Dataset entries:
- Opening Delimiter -

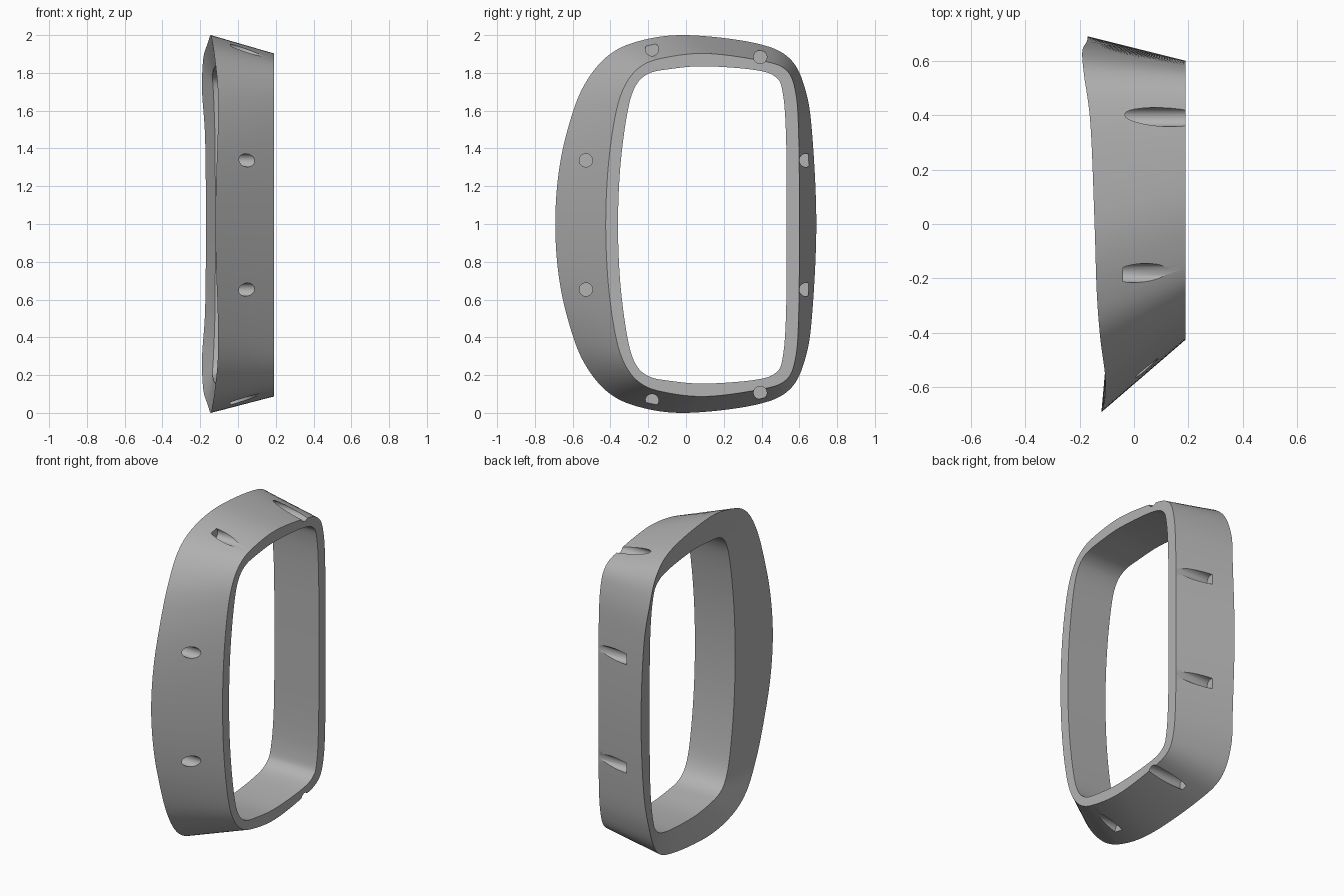
import bpy, bmesh, math
from mathutils import Vector

cube = bpy.data.objects.get("Cube")
if cube:
    bpy.data.objects.remove(cube, do_unlink=True)

grey = bpy.data.materials.new("plain grey")
grey.use_nodes = True
colour = (0.45, 0.45, 0.45, 1)
grey.diffuse_color = colour
grey.node_tree.nodes["Principled BSDF"].inputs["Base Color"].default_value = colour

FRONT, FLOOR, STEPS = 0.19, -0.04, 8
MIDDLE = 0.995  # mirror height of the rim, opening and holes

# Upper halves of the three outlines as (y, z), from the wide side to the narrow side
rim = [(-.425, 1), (-.412, 1.3), (-.375, 1.57), (-.325, 1.73), (-.245, 1.83), (-.125, 1.878),
       (.1, 1.903), (.38, 1.868), (.525, 1.82), (.58, 1.7), (.597, 1.45), (.6, 1)]
opening = [(-.36, 1), (-.348, 1.3), (-.312, 1.58), (-.27, 1.725), (-.2, 1.795), (-.08, 1.821),
           (.1, 1.835), (.36, 1.816), (.475, 1.778), (.513, 1.69), (.53, 1.45), (.533, 1)]
flare = [(-.692, 1), (-.677, 1.25), (-.632, 1.48), (-.55, 1.715), (-.42, 1.885), (-.25, 1.968),
         (0, 2), (.365, 1.958), (.55, 1.875), (.635, 1.7), (.67, 1.45), (.69, 1)]
# Depth of the hollowed back at its outer and inner edges
outer_x = [-.12, -.115, -.107, -.107, -.124, -.137, -.145, -.16, -.184, -.19, -.174, -.17]
inner_x = [-.09, -.09, -.09, -.092, -.1, -.11, -.118, -.13, -.135, -.13, -.122, -.12]


def smooth_loop(half, xs, middle):
    """Mirror a half outline top to bottom and round it with a closed spline."""
    pts = [Vector((x, y, z)) for x, (y, z) in zip(xs, half)]
    pts[0].z = pts[-1].z = middle
    pts += [Vector((p.x, p.y, 2 * middle - p.z)) for p in pts[-2:0:-1]]
    n, out = len(pts), []
    for i in range(n):
        a, b, c, d = (pts[(i + k) % n] for k in (-1, 0, 1, 2))
        for s in range(STEPS):
            t = s / STEPS
            out.append(0.5 * (2 * b + (c - a) * t + (2 * a - 5 * b + 4 * c - d) * t ** 2
                              + (3 * b - a - 3 * c + d) * t ** 3))
    return out


def make_object(name, bm):
    bmesh.ops.recalc_face_normals(bm, faces=bm.faces)
    mesh = bpy.data.meshes.new(name)
    bm.to_mesh(mesh)
    bm.free()
    mesh.materials.append(grey)
    obj = bpy.data.objects.new(name, mesh)
    bpy.context.collection.objects.link(obj)
    return obj


# Flared frame: four loops bridged into a closed band
flat = [FRONT] * len(rim)
loops = [smooth_loop(rim, flat, MIDDLE), smooth_loop(flare, outer_x, 1),
         smooth_loop(opening, inner_x, MIDDLE), smooth_loop(opening, flat, MIDDLE)]
bm = bmesh.new()
rings = [[bm.verts.new(p) for p in loop] for loop in loops]
count = len(rings[0])
for r in range(4):
    a, b = rings[r], rings[(r + 1) % 4]
    for i in range(count):
        j = (i + 1) % count
        bm.faces.new((a[i], a[j], b[j], b[i]))
frame = make_object("flared_frame", bm)

# Screw hole cutters, mirrored top to bottom
bm = bmesh.new()
for y, z in [(-.18, 1.925), (.393, 1.884), (-.53, 1.337), (.635, 1.337)]:
    for height in (z, 2 * MIDDLE - z):
        made = bmesh.ops.create_cone(bm, cap_ends=True, segments=32, radius1=.035,
                                     radius2=.035, depth=.4)
        for v in made["verts"]:
            v.co = Vector((v.co.z + FLOOR + .2, v.co.x + y, v.co.y + height))
cutter = make_object("hole_cutter", bm)
cutter.hide_render = True

cut = frame.modifiers.new("screw_holes", "BOOLEAN")
cut.operation, cut.solver, cut.object = "DIFFERENCE", "EXACT", cutter
bpy.ops.object.select_all(action="DESELECT")
bpy.context.view_layer.objects.active = frame
frame.select_set(True)
bpy.ops.object.modifier_apply(modifier=cut.name)
bpy.data.objects.remove(cutter, do_unlink=True)
bpy.ops.object.shade_smooth_by_angle(angle=math.radians(30))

- Closing Delimiter -

Would you copy out the data exactly, leaving every picture out?

RESPONSE:
import bpy, bmesh, math
from mathutils import Vector

cube = bpy.data.objects.get("Cube")
if cube:
    bpy.data.objects.remove(cube, do_unlink=True)

grey = bpy.data.materials.new("plain grey")
grey.use_nodes = True
colour = (0.45, 0.45, 0.45, 1)
grey.diffuse_color = colour
grey.node_tree.nodes["Principled BSDF"].inputs["Base Color"].default_value = colour

FRONT, FLOOR, STEPS = 0.19, -0.04, 8
MIDDLE = 0.995  # mirror height of the rim, opening and holes

# Upper halves of the three outlines as (y, z), from the wide side to the narrow side
rim = [(-.425, 1), (-.412, 1.3), (-.375, 1.57), (-.325, 1.73), (-.245, 1.83), (-.125, 1.878),
       (.1, 1.903), (.38, 1.868), (.525, 1.82), (.58, 1.7), (.597, 1.45), (.6, 1)]
opening = [(-.36, 1), (-.348, 1.3), (-.312, 1.58), (-.27, 1.725), (-.2, 1.795), (-.08, 1.821),
           (.1, 1.835), (.36, 1.816), (.475, 1.778), (.513, 1.69), (.53, 1.45), (.533, 1)]
flare = [(-.692, 1), (-.677, 1.25), (-.632, 1.48), (-.55, 1.715), (-.42, 1.885), (-.25, 1.968),
         (0, 2), (.365, 1.958), (.55, 1.875), (.635, 1.7), (.67, 1.45), (.69, 1)]
# Depth of the hollowed back at its outer and inner edges
outer_x = [-.12, -.115, -.107, -.107, -.124, -.137, -.145, -.16, -.184, -.19, -.174, -.17]
inner_x = [-.09, -.09, -.09, -.092, -.1, -.11, -.118, -.13, -.135, -.13, -.122, -.12]


def smooth_loop(half, xs, middle):
    """Mirror a half outline top to bottom and round it with a closed spline."""
    pts = [Vector((x, y, z)) for x, (y, z) in zip(xs, half)]
    pts[0].z = pts[-1].z = middle
    pts += [Vector((p.x, p.y, 2 * middle - p.z)) for p in pts[-2:0:-1]]
    n, out = len(pts), []
    for i in range(n):
        a, b, c, d = (pts[(i + k) % n] for k in (-1, 0, 1, 2))
        for s in range(STEPS):
            t = s / STEPS
            out.append(0.5 * (2 * b + (c - a) * t + (2 * a - 5 * b + 4 * c - d) * t ** 2
                              + (3 * b - a - 3 * c + d) * t ** 3))
    return out


def make_object(name, bm):
    bmesh.ops.recalc_face_normals(bm, faces=bm.faces)
    mesh = bpy.data.meshes.new(name)
    bm.to_mesh(mesh)
    bm.free()
    mesh.materials.append(grey)
    obj = bpy.data.objects.new(name, mesh)
    bpy.context.collection.objects.link(obj)
    return obj


# Flared frame: four loops bridged into a closed band
flat = [FRONT] * len(rim)
loops = [smooth_loop(rim, flat, MIDDLE), smooth_loop(flare, outer_x, 1),
         smooth_loop(opening, inner_x, MIDDLE), smooth_loop(opening, flat, MIDDLE)]
bm = bmesh.new()
rings = [[bm.verts.new(p) for p in loop] for loop in loops]
count = len(rings[0])
for r in range(4):
    a, b = rings[r], rings[(r + 1) % 4]
    for i in range(count):
        j = (i + 1) % count
        bm.faces.new((a[i], a[j], b[j], b[i]))
frame = make_object("flared_frame", bm)

# Screw hole cutters, mirrored top to bottom
bm = bmesh.new()
for y, z in [(-.18, 1.925), (.393, 1.884), (-.53, 1.337), (.635, 1.337)]:
    for height in (z, 2 * MIDDLE - z):
        made = bmesh.ops.create_cone(bm, cap_ends=True, segments=32, radius1=.035,
                                     radius2=.035, depth=.4)
        for v in made["verts"]:
            v.co = Vector((v.co.z + FLOOR + .2, v.co.x + y, v.co.y + height))
cutter = make_object("hole_cutter", bm)
cutter.hide_render = True

cut = frame.modifiers.new("screw_holes", "BOOLEAN")
cut.operation, cut.solver, cut.object = "DIFFERENCE", "EXACT", cutter
bpy.ops.object.select_all(action="DESELECT")
bpy.context.view_layer.objects.active = frame
frame.select_set(True)
bpy.ops.object.modifier_apply(modifier=cut.name)
bpy.data.objects.remove(cutter, do_unlink=True)
bpy.ops.object.shade_smooth_by_angle(angle=math.radians(30))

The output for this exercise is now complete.